On a family day out at Bumbershoot one year, it was J who asked to be taken into the mosh pit of the packed evening concert. Iâ€™m guessing there were about 25,000 people there. He was the only six year old in the mosh-pit. He was the only one under eighteen in there. His mom was reluctant at first but she eventually allowed him to be hoisted up onto my shoulders. As we walked into the crowd he wrapped his arms tightly around my face so I could only just see, his little body trembling with both fear and anticipation. Well, once he felt safe, it didnâ€™t take long for him to realize he had the best â€œseatâ€ in the house and perched up there he could see the band! J began bouncing around like a jack-rabbit no-doubt mimicking the thrashing teenagers, whilst keeping time by drumming his hands on my head, his screams and laughter ringing in my ears. We stayed there for ages and when we did return he convinced his sister to try it – heâ€™d loved it so much. She became the only four year old in the mosh-pitâ€¦ and she loved it just as much. There was a small downside to our partying, both of them did ask on the way home why girls were throwing underwear on the stage â€“ Iâ€™ve news for you, thereâ€™s no good answer for that question.
Likewise it was J who took me to school one day. Not on a parentâ€™s career day. No, of course not. I was his show-and-tell Australian. I took along maps and some books on native animals but mostly what the class wanted was to hear me talk. This was all very passÃ© to J, but he was very happy and proud anyway.
You know, I could tell hundreds of stories about J , about the day he nearly got run over; about his forays into fencing and soccer and baseball and dance (nice tights dude); about his very brief flirtation with cricket (the sport); about me throwing the baseball too hard (sorry J) ..hey but now you can catch just about anything huh? about our family trips to Ohio,San Diego and Italy; about school dances, events and trips when I chaperoned; about the day we caught the fly-ball at Safeco and watched Lou throw a classic wobbly; about how we used to sneak into the seats above first base; about how proud I was at parent/teacher meetings (J always got a good report); about my one and only baseball card, which was given to me by J â€“ my Edgar is still treasured; about how honored and touched I was to be invited to speak at his Bar Mitzvah; about his many, many wonderful qualities his intelligence, his persistence – go the Tuba, his generosity and kind nature.
But what I really want to say to J is how much of a hole there is in my life since weâ€™ve not seen each other over the past four years. I miss you. Iâ€™m sorry that relationship breakdowns suck so much. Iâ€™m sorry Iâ€™ve been all over the place. Iâ€™m sorry that I wasnâ€™t always there for you. You are very important to me and I love you. And I hope that before you leave the nest and begin your adult life we can see each other sometimes and you can tell me whatâ€™s happening with you.

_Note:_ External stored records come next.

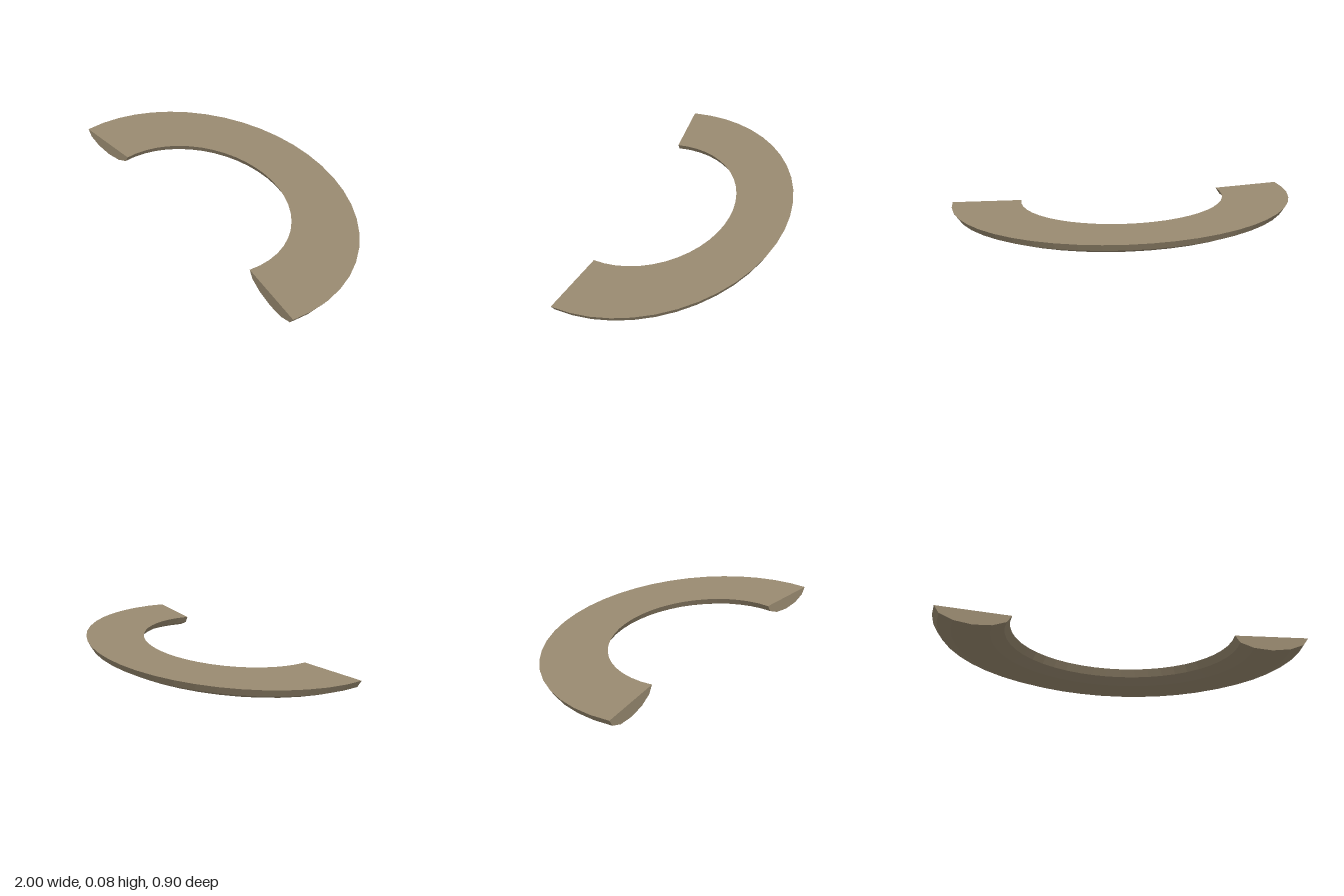
import * as THREE from 'three';

const SWEEP = 3.4;          // angle of the arc in radians
const START = Math.PI - SWEEP / 2;
const SEGMENTS = 26;
const DEPTH = 0.8;          // the arc is squashed front to back
const CENTRE_Z = 0.3485;

export function createModel() {
  const group = new THREE.Group();
  group.name = 'curvedArch';
  const stone = new THREE.MeshStandardMaterial({ color: 0x9a8b71 });
  stone.name = 'warm taupe';

  // Cross-section: flat top, rounded underside
  const profile = [];
  for (let i = 0; i <= 6; i++) {
    const a = (i / 6) * Math.PI;
    profile.push(new THREE.Vector2(0.8 - 0.2 * Math.cos(a), 0.08 - 0.08 * Math.sin(a)));
  }

  // Squash, place and facet each part
  const add = (geometry, name) => {
    geometry.scale(1, 1, DEPTH).translate(0, 0, CENTRE_Z);
    const faceted = geometry.toNonIndexed();
    faceted.computeVertexNormals();
    const mesh = new THREE.Mesh(faceted, stone);
    mesh.name = name;
    group.add(mesh);
  };

  // Swept body, closed along its flat top
  add(new THREE.LatheGeometry([...profile, profile[0].clone()], SEGMENTS, START, SWEEP), 'arcBody');

  // Flat cut ends
  add(new THREE.ShapeGeometry(new THREE.Shape(profile)).rotateY(START - Math.PI / 2), 'leftEnd');
  const mirrored = profile.map((p) => new THREE.Vector2(-p.x, p.y));
  add(new THREE.ShapeGeometry(new THREE.Shape(mirrored)).rotateY(START + SWEEP + Math.PI / 2), 'rightEnd');

  return group;
}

When J and I met for the very first time at Starbucks he ran at me and leapt on me giving me the biggest bear-hug and smack on the lips. We loved each other from word go.
Me and my boys â€“ hopefully we are all Forever guys.